After health issues removed him from public life, Eric continued to receive various honors acknowledging his legacy. Beginning in 2014, David Wright of the National Society for the Preservation of Covered Bridges established the Eric DeLony Scholarship, an annual prize awarded to a college student interested in historic preservation. Eric was also a recipient of the 2016 Othmar H. Amman Award for Lifetime Achievement from The Bridgehunter’s Chronicles.
Eric DeLony was truly a pioneer in the world of historic bridge documentation, preservation, and advocacy. The 3,000+ bridges in the HAER Collection at the Library of Congress, and hundreds of examples of preserved historic bridges across the country are all a testament to his lifelong determination and passion for saving historic bridges.
2018 has presented itself with many surprises in all aspects.
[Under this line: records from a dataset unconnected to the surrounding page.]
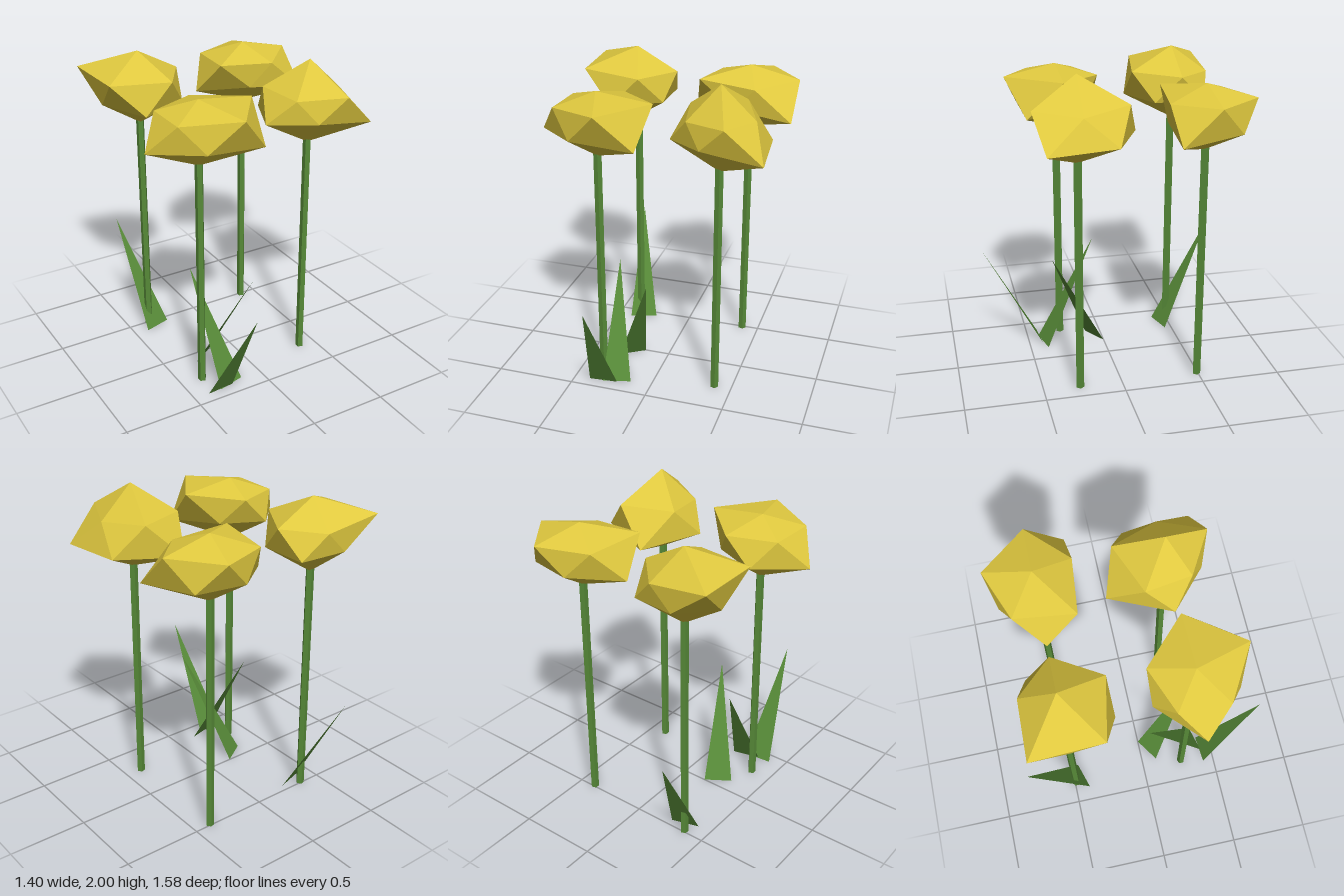
import * as THREE from 'three';

const petal = new THREE.MeshStandardMaterial({ color: 0xe0c93f, flatShading: true });
petal.name = 'petalYellow';
const green = new THREE.MeshStandardMaterial({ color: 0x578a38, flatShading: true, side: THREE.DoubleSide });
green.name = 'leafGreen';

function trianglesGeometry(points) {
  const g = new THREE.BufferGeometry().setFromPoints(points);
  g.computeVertexNormals();
  return g;
}

function addMesh(parent, name, geometry, material) {
  const m = new THREE.Mesh(geometry, material);
  m.name = name;
  parent.add(m);
  return m;
}

// Uneven icosahedron: two poles and two rings of five corners with varied radii
const MID = 1.737, SLOPE = 0.31;
function headGeometry({ top, bottom, upper, lower }) {
  const ring = (radii, turn, sign) => radii.map((r, k) => {
    const a = (k + turn) * Math.PI * 0.4;
    return new THREE.Vector3(r * Math.cos(a), MID + sign * SLOPE * r, r * Math.sin(a));
  });
  const u = ring(upper, 0, 1), l = ring(lower, 0.5, -1);
  const t = new THREE.Vector3(0, top, 0), b = new THREE.Vector3(0, bottom, 0);
  const tris = [];
  for (let k = 0; k < 5; k++) {
    const n = (k + 1) % 5;
    tris.push(t, u[n], u[k], u[k], u[n], l[k], l[k], u[n], l[n], b, l[k], l[n]);
  }
  return trianglesGeometry(tris);
}

const flowers = [
  { name: 'frontRightFlower', x: -0.36, z: 0.27, top: 1.89, bottom: 1.49,
    upper: [0.35, 0.35, 0.26, 0.25, 0.27], lower: [0.38, 0.26, 0.34, 0.27, 0.24] },
  { name: 'backRightFlower', x: -0.36, z: -0.49, top: 1.965, bottom: 1.5,
    upper: [0.265, 0.295, 0.355, 0.38, 0.225], lower: [0.27, 0.305, 0.25, 0.22, 0.27] },
  { name: 'frontLeftFlower', x: 0.39, z: 0.27, top: 2, bottom: 1.48,
    upper: [0.21, 0.285, 0.21, 0.275, 0.305], lower: [0.375, 0.22, 0.3, 0.39, 0.33] },
  { name: 'backLeftFlower', x: 0.39, z: -0.49, top: 1.905, bottom: 1.51,
    upper: [0.31, 0.25, 0.345, 0.275, 0.295], lower: [0.38, 0.22, 0.345, 0.24, 0.27] },
];

// Leaves: middle of the base and tip on the ground plan
const leaves = [
  { base: [-0.31, 0.42], tip: [-0.28, 0.79] },
  { base: [-0.235, 0.05], tip: [-0.03, 0.365] },
  { base: [-0.225, 0.405], tip: [-0.315, 0.045] },
  { base: [-0.322, -0.43], tip: [-0.43, -0.79] },
];

// Flat triangular blade, its base square to the direction it leans
function leafGeometry({ base, tip }) {
  const dx = tip[0] - base[0], dz = tip[1] - base[1];
  const s = 0.09 / Math.hypot(dx, dz);
  return trianglesGeometry([
    new THREE.Vector3(base[0] + dz * s, 0, base[1] - dx * s),
    new THREE.Vector3(base[0] - dz * s, 0, base[1] + dx * s),
    new THREE.Vector3(tip[0], 0.695, tip[1]),
  ]);
}

export function createModel() {
  const model = new THREE.Group();
  model.name = 'flowerPatch';

  for (const f of flowers) {
    const flower = new THREE.Group();
    flower.name = f.name;
    flower.position.set(f.x, 0, f.z);
    const stemTop = f.bottom + 0.04;
    const stem = addMesh(flower, 'stem', new THREE.CylinderGeometry(0.026, 0.026, stemTop, 5), green);
    stem.position.y = stemTop / 2;
    stem.rotation.y = Math.PI / 2;
    addMesh(flower, 'flowerHead', headGeometry(f), petal);
    model.add(flower);
  }

  for (const leaf of leaves) addMesh(model, 'leaf', leafGeometry(leaf), green);

  return model;
}
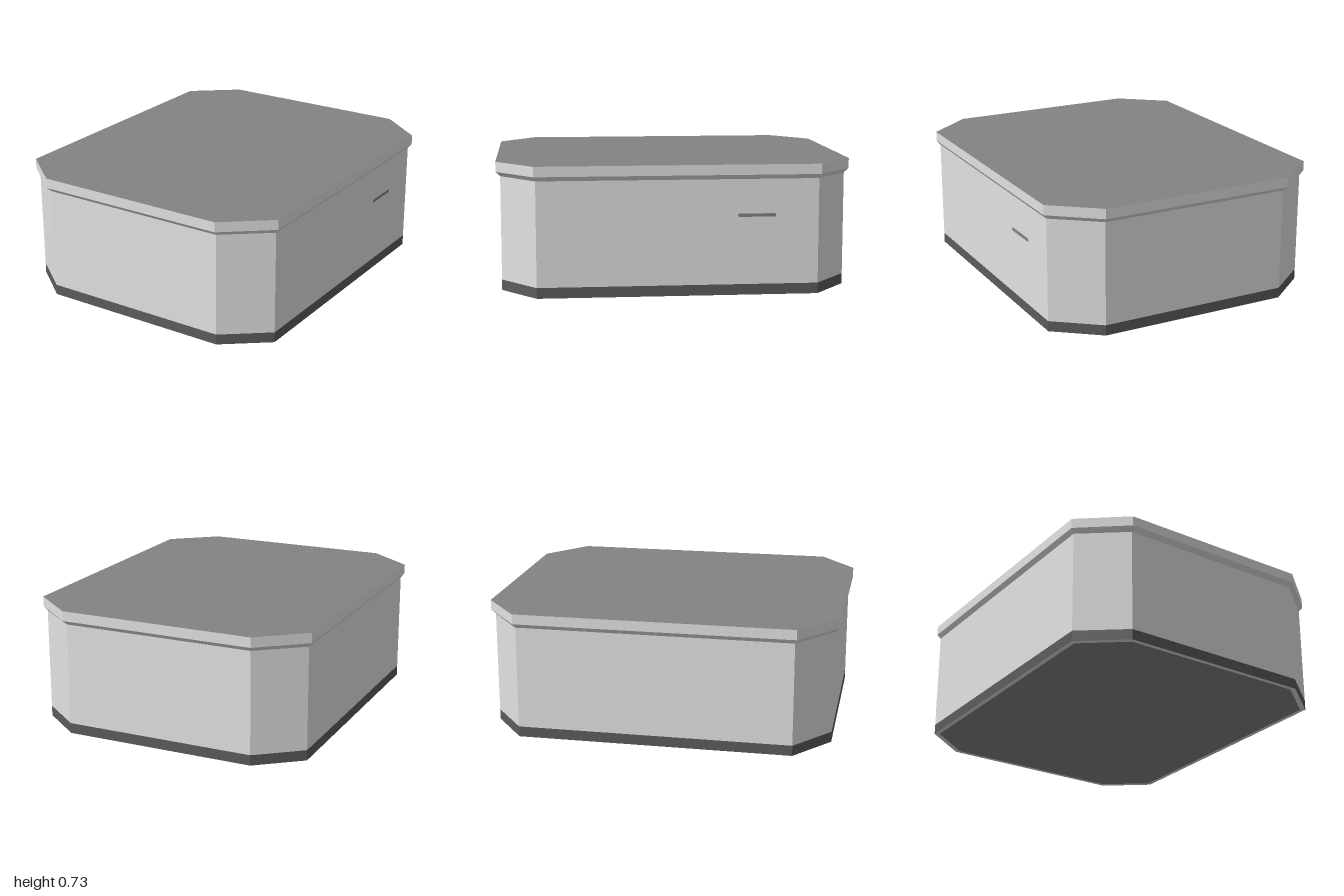
import * as THREE from 'three';

const flat = (name, color) => {
  const m = new THREE.MeshStandardMaterial({ color });
  m.name = name;
  return m;
};

// Corners of a rectangle with cut corners, counter-clockwise seen from above
function ring([y, hx, hz, cx, cz]) {
  return [[hx, cz], [hx, -cz], [cx, -hz], [-cx, -hz], [-hx, -cz], [-hx, cz], [-cx, hz], [cx, hz]]
    .map(([x, z]) => [x, y, z]);
}

// Flat-faced bands joining successive rings, bottom to top
function bands(...sections) {
  const pos = [];
  const rings = sections.map(ring);
  for (let k = 0; k + 1 < rings.length; k++) {
    const a = rings[k], b = rings[k + 1];
    for (let i = 0; i < 8; i++) {
      const j = (i + 1) % 8;
      pos.push(...a[i], ...a[j], ...b[j], ...a[i], ...b[j], ...b[i]);
    }
  }
  const g = new THREE.BufferGeometry();
  g.setAttribute('position', new THREE.Float32BufferAttribute(pos, 3));
  g.computeVertexNormals();
  return g;
}

// Flat octagonal face, facing up or down
function cap([y, hx, hz, cx, cz], up) {
  const shape = new THREE.Shape(ring([y, hx, hz, cx, cz]).map(([x, , z]) => new THREE.Vector2(x, -z)));
  return new THREE.ShapeGeometry(shape).rotateX(up ? -Math.PI / 2 : Math.PI / 2).translate(0, y, 0);
}

export function createModel() {
  const light = flat('light grey', 0xe2e2e2);
  const lidGrey = flat('lid grey', 0x848484);
  const dark = flat('base grey', 0x5c5c5c);
  const group = new THREE.Group();
  const add = (name, geometry, material) => {
    const mesh = new THREE.Mesh(geometry, material);
    mesh.name = name;
    group.add(mesh);
    return mesh;
  };

  // Section: height, half width, half depth, then where the corner cuts start
  const body = [0.81, 0.975, 0.56, 0.78];
  const lip = [0.83, 1.0, 0.57, 0.79];

  add('baseBand', bands([0, ...body], [0.06, ...body]), dark);
  add('bodyWalls', bands([0.06, ...body], [0.648, ...body]), light);
  add('lidRim', bands([0.648, ...body], [0.673, ...lip], [0.73, ...lip]), light);
  add('lidTop', cap([0.73, ...lip], true), lidGrey);

  // Underside: a light border around a darker panel
  const panel = [0.785, 0.95, 0.545, 0.762];
  add('undersideBorder', bands([0, ...panel], [0, ...body]), light);
  add('undersidePanel', cap([0, ...panel], false), lidGrey);

  // Round-ended slot on the left wall, towards the back
  const slot = new THREE.Shape();
  slot.absarc(0.097, 0, 0.009, -Math.PI / 2, Math.PI / 2);
  slot.absarc(-0.097, 0, 0.009, Math.PI / 2, Math.PI * 1.5);
  const slotMesh = add('wallSlot', new THREE.ExtrudeGeometry(slot, {
    depth: 0.003, bevelEnabled: false, curveSegments: 6,
  }), lidGrey);
  slotMesh.rotation.y = Math.PI / 2;
  slotMesh.position.set(0.81, 0.447, -0.435);

  return group;
}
In particular with bridgehunting and bridge photography, where readers, followers and enthusiasts have been awed by many historic bridges abandoned for many years until discovered most recently, communities where historic bridges that are little mentioned are getting recognition, and historic bridges that are the spotlight for photographers and preservationists who worked successfully to breathe new life into them.
And with that, the 2018 Othmar H. Ammann is now open to business. Between now and December 3rd, the Bridgehunter’s Chronicles is now accepting entries of (historic) bridges and people who have worked to save them for reuse. Named after the Swiss bridge engineer who left his mark in bridge building in New York and the surrounding area, the Award is given out, both on the national and international levels in te following categories:
Best Bridge Photo
Best Example of a Restored Historic Bridge
Lifetime Achievement (including post mortem)
Tour Guide- Communities, Counties, Districts with a high number of historic and fancy modern bridges
Best Kept Secret- Individual Bridge
Mystery Bridge and
Bridge of the Year.
More details can be found here. You can also find the results of the previous winners of the awards so that you have an idea which bridges, photos, etc. deserve to be entered.
Do you have a bridge, set of bridges, bridge photo(s) or even person(s) who has devoted time and effort to historic bridges that deserve recognition on the national and international levels? Send them here via form or e-mail:
You have until December 3rd to submit your entries. For bridge photos, please submit them using JPEG and keep it under 1MB, if possible. If you have any questions, please contact Jason Smith using the abovementioned form or e-mail address. Voting will proceed afterwards, ending on 8th January, 2019, with the winners being announced on the 12th. We will use the same scheme as before with polldaddy yet we may experiment with other options when we vote. More will come when the entries end and the voting begins. The contest is open globally. Anyone can enter. 🙂 If you have a bridge worth mentioning or a photo worth showing, let’s see it! 🙂
Back in January 2018, I posted a guest column on the bridges of Venice, Italy, taken by a travel blogger, who discovered the many hidden sites of Venice that are worth seeing, as a person visits the bridges along the Grand Canal and other waterways that make the city famous. A video was posted recently on the same subject, yet the focus was on the bridges themselves, filmed from all angles including the surroundings.
To give you a better idea of what to expect from the bridges of Venice, here’s the nine-minute video which will give you more than enough reasons to go to Venice. Enjoy! 🙂
Australian Traveller that loves to "Roam" our globe, creator of ENDLESSROAMING.COM sharing the experience through word and photography. Currently residing in my home of Newtown Sydney but hope to be back on the road late 2020. Feedback / questions are more than welcome, happy travels